The enemy within

People who hear voices in their heads are being encouraged to talk back
'In Auschwitz you got used to anything'

'In Auschwitz you got used to anything'

Survivors of the Nazi concentration camp remember its horror, 70 years on
Autumn/winter menswear 2015: The uniforms that make up modern life come to the fore

Autumn/winter menswear 2015

The uniforms that make up modern life come to the fore
'I'm gay, and plan to fight military homophobia'

'I'm gay, and plan to fight military homophobia'

Army general planning to come out
Iraq invasion 2003: The bloody warnings six wise men gave to Tony Blair as he prepared to launch poorly planned campaign

What the six wise men told Tony Blair

Months before the invasion of Iraq in 2003, experts sought to warn the PM about his plans. Here, four of them recall that day
25 years of The Independent on Sunday: The stories, the writers and the changes over the last quarter of a century

25 years of The Independent on Sunday

The stories, the writers and the changes over the last quarter of a century
Homeless Veterans appeal: 'Really caring is a dangerous emotion in this kind of work'

Homeless Veterans appeal

As head of The Soldiers' Charity, Martin Rutledge has to temper compassion with realism. He tells Chris Green how his Army career prepared him
Wu-Tang Clan and The Sexual Objects offer fans a chance to own the only copies of their latest albums

Smash hit go under the hammer

It's nice to pick up a new record once in a while, but the purchasers of two latest releases can go a step further - by buying the only copy
Geeks who rocked the world: Documentary looks back at origins of the computer-games industry

The geeks who rocked the world

A new documentary looks back at origins of the computer-games industry
Belle & Sebastian interview: Stuart Murdoch reveals how the band is taking a new direction

Belle & Sebastian is taking a new direction

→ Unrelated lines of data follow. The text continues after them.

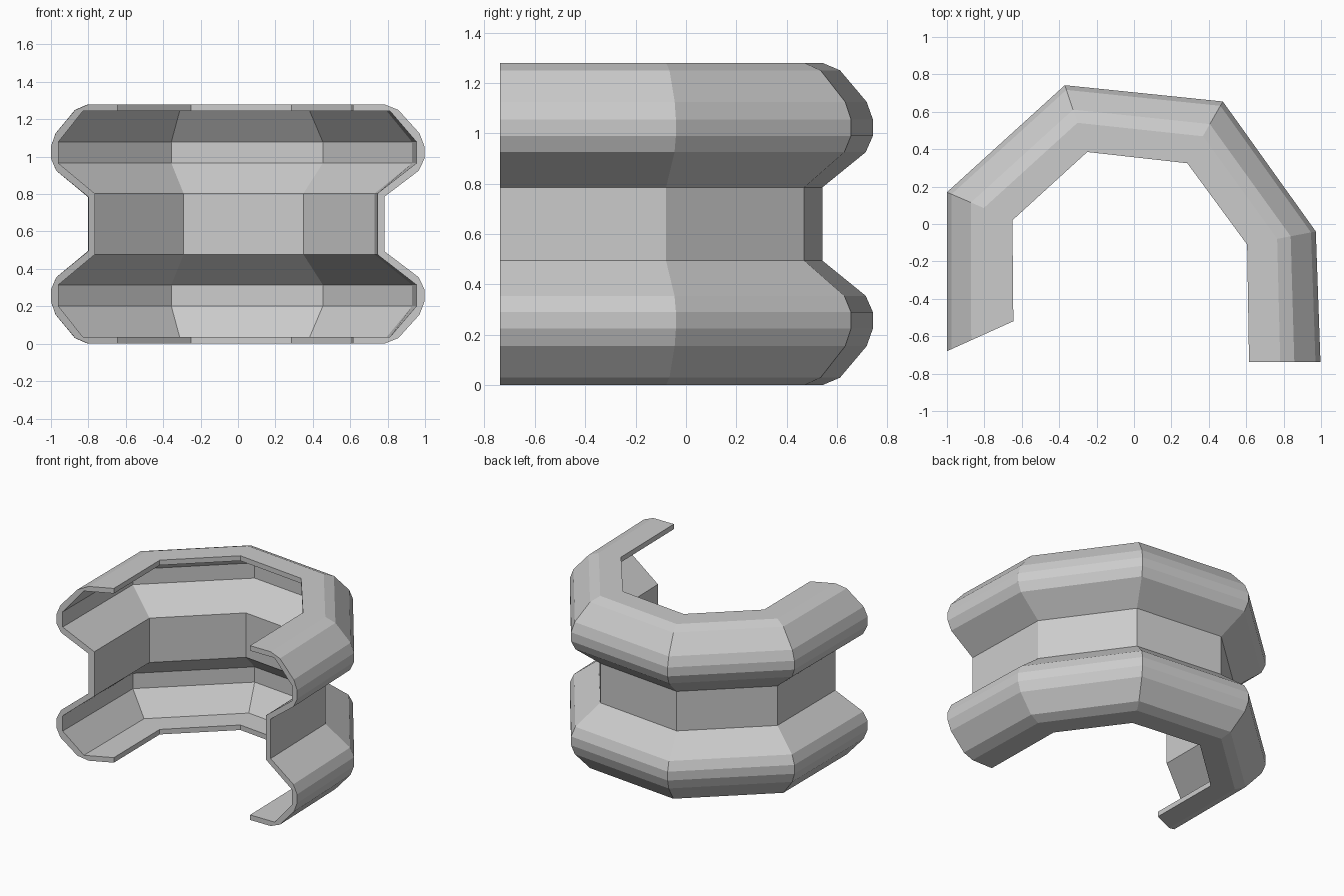
import bpy, bmesh

if "Cube" in bpy.data.objects:
    bpy.data.objects.remove(bpy.data.objects["Cube"])

MID = 0.64  # height of the horizontal symmetry plane

# Plan path: outermost line and inner rim line, matching corner by corner
OUTER = [(-1.0, -0.68), (-1.0, 0.17), (-0.37, 0.742), (0.475, 0.655), (0.972, -0.04), (0.997, -0.738)]
RIM = [(-0.645, -0.52), (-0.65, 0.02), (-0.25, 0.385), (0.285, 0.325), (0.605, -0.11), (0.615, -0.738)]

# Upper half profiles: (fraction from outer line to rim, height), from waist to rim
SKIN = [(0.563, 0.785), (0.08, 0.925), (0, 0.99), (0, 1.055), (0.07, 1.125),
        (0.366, 1.25), (0.563, 1.28), (1, 1.28)]
LINING = [(0.66, 0.803), (0.11, 0.966), (0.11, 1.078), (0.48, 1.243), (1, 1.243)]


def mirrored(half):
    """Complete a half profile by reflecting it below the middle plane."""
    return [(t, 2 * MID - z) for t, z in reversed(half)] + half


# Closed section: outer skin upward, lining back down
section = mirrored(SKIN) + mirrored(LINING)[::-1]

# Sweep the section along the plan path
bm = bmesh.new()
rings = []
for (ox, oy), (ix, iy) in zip(OUTER, RIM):
    rings.append([bm.verts.new((ox + (ix - ox) * t, oy + (iy - oy) * t, z)) for t, z in section])
n = len(section)
for a, b in zip(rings, rings[1:]):
    for i in range(n):
        j = (i + 1) % n
        bm.faces.new((a[i], a[j], b[j], b[i]))

# End caps
bm.faces.new(rings[0])
bm.faces.new(rings[-1][::-1])
bmesh.ops.recalc_face_normals(bm, faces=bm.faces)

mesh = bpy.data.meshes.new("double_ridged_shell")
bm.to_mesh(mesh)
bm.free()
shell = bpy.data.objects.new("double_ridged_shell", mesh)
bpy.context.collection.objects.link(shell)
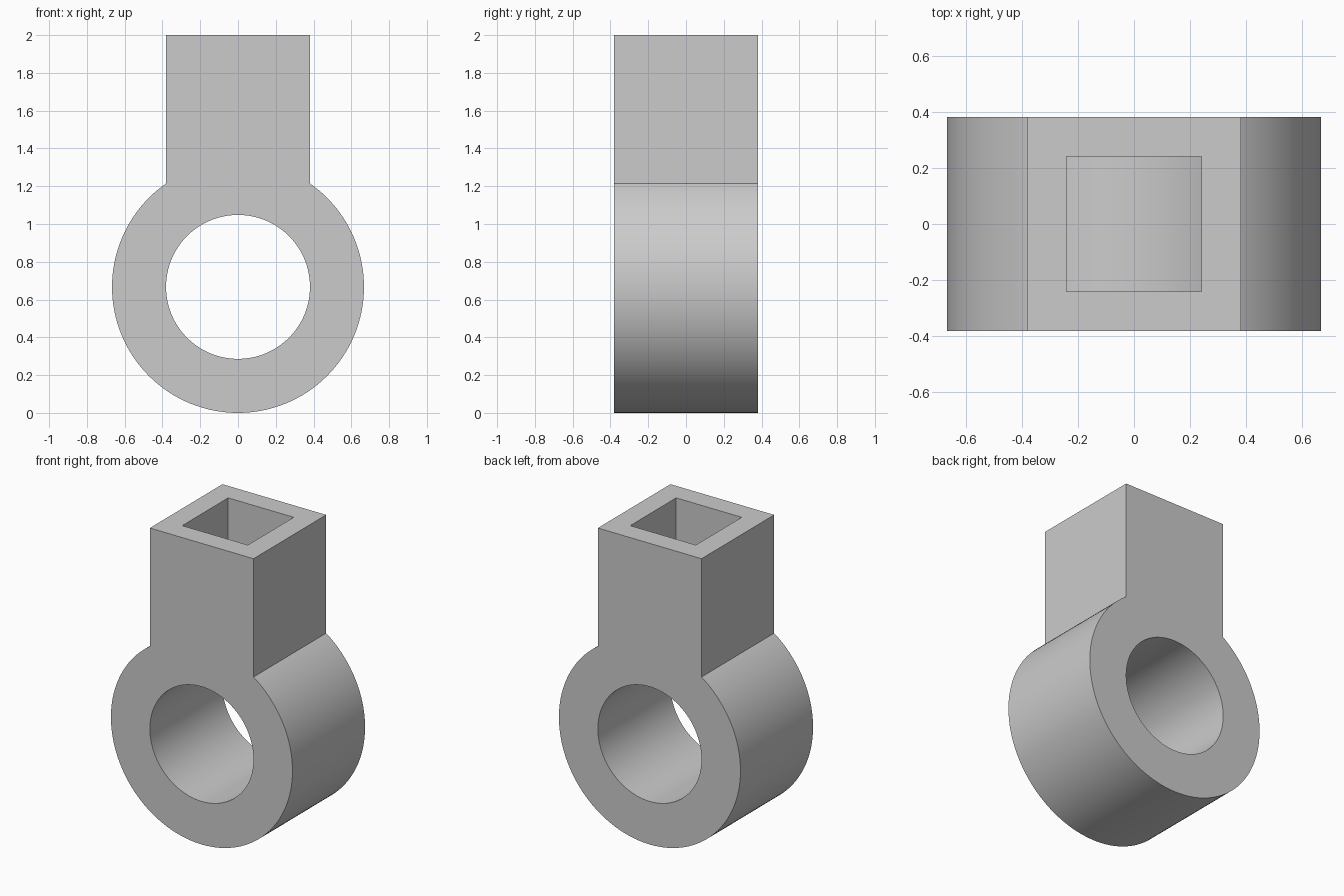
import bpy, math

cube = bpy.data.objects.get("Cube")
if cube:
    bpy.data.objects.remove(cube, do_unlink=True)

RING_R = 0.667     # outer radius, also the height of the ring centre
HALF = 0.381       # half width of the shank, half depth, and bore radius
SOCKET = 0.241     # half width of the square socket
TOP = 2.0

grey = bpy.data.materials.new("plain grey")
grey.use_nodes = True
colour = (0.6, 0.6, 0.6, 1)
grey.diffuse_color = colour
grey.node_tree.nodes["Principled BSDF"].inputs["Base Color"].default_value = colour


def finish(name):
    obj = bpy.context.object
    obj.name = name
    obj.data.materials.append(grey)
    bpy.ops.object.transform_apply(location=True, rotation=True, scale=True)
    return obj


def cylinder(name, radius, depth):
    bpy.ops.mesh.primitive_cylinder_add(
        vertices=128, radius=radius, depth=depth,
        location=(0, 0, RING_R), rotation=(math.pi / 2, 0, 0))
    return finish(name)


def square_bar(name, half, bottom, top):
    bpy.ops.mesh.primitive_cube_add(size=1, location=(0, 0, (bottom + top) / 2))
    bpy.context.object.scale = (2 * half, 2 * half, top - bottom)
    return finish(name)


def combine(target, other, operation):
    """Apply a boolean and discard the helper."""
    mod = target.modifiers.new(operation.lower(), 'BOOLEAN')
    mod.operation = operation
    mod.solver = 'EXACT'
    mod.object = other
    bpy.ops.object.select_all(action='DESELECT')
    target.select_set(True)
    bpy.context.view_layer.objects.active = target
    bpy.ops.object.modifier_apply(modifier=mod.name)
    bpy.data.objects.remove(other, do_unlink=True)


# Square shank, hollow right through
shank = square_bar("shank", HALF, 1.12, TOP)
combine(shank, square_bar("socket_cutter", SOCKET, 1.0, TOP + 0.2), 'DIFFERENCE')

# Ring: its rounded top closes the bottom of the socket
body = cylinder("ring_with_square_socket", RING_R, 2 * HALF)
combine(body, shank, 'UNION')
combine(body, cylinder("bore_cutter", HALF, 4 * HALF), 'DIFFERENCE')

bpy.ops.object.shade_smooth_by_angle(angle=math.radians(25))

Twenty years ago, Belle & Sebastian was a fey indie band from Glasgow. It still is – except today, as prime mover Stuart Murdoch admits, it has a global cult following, from Hollywood to South Korea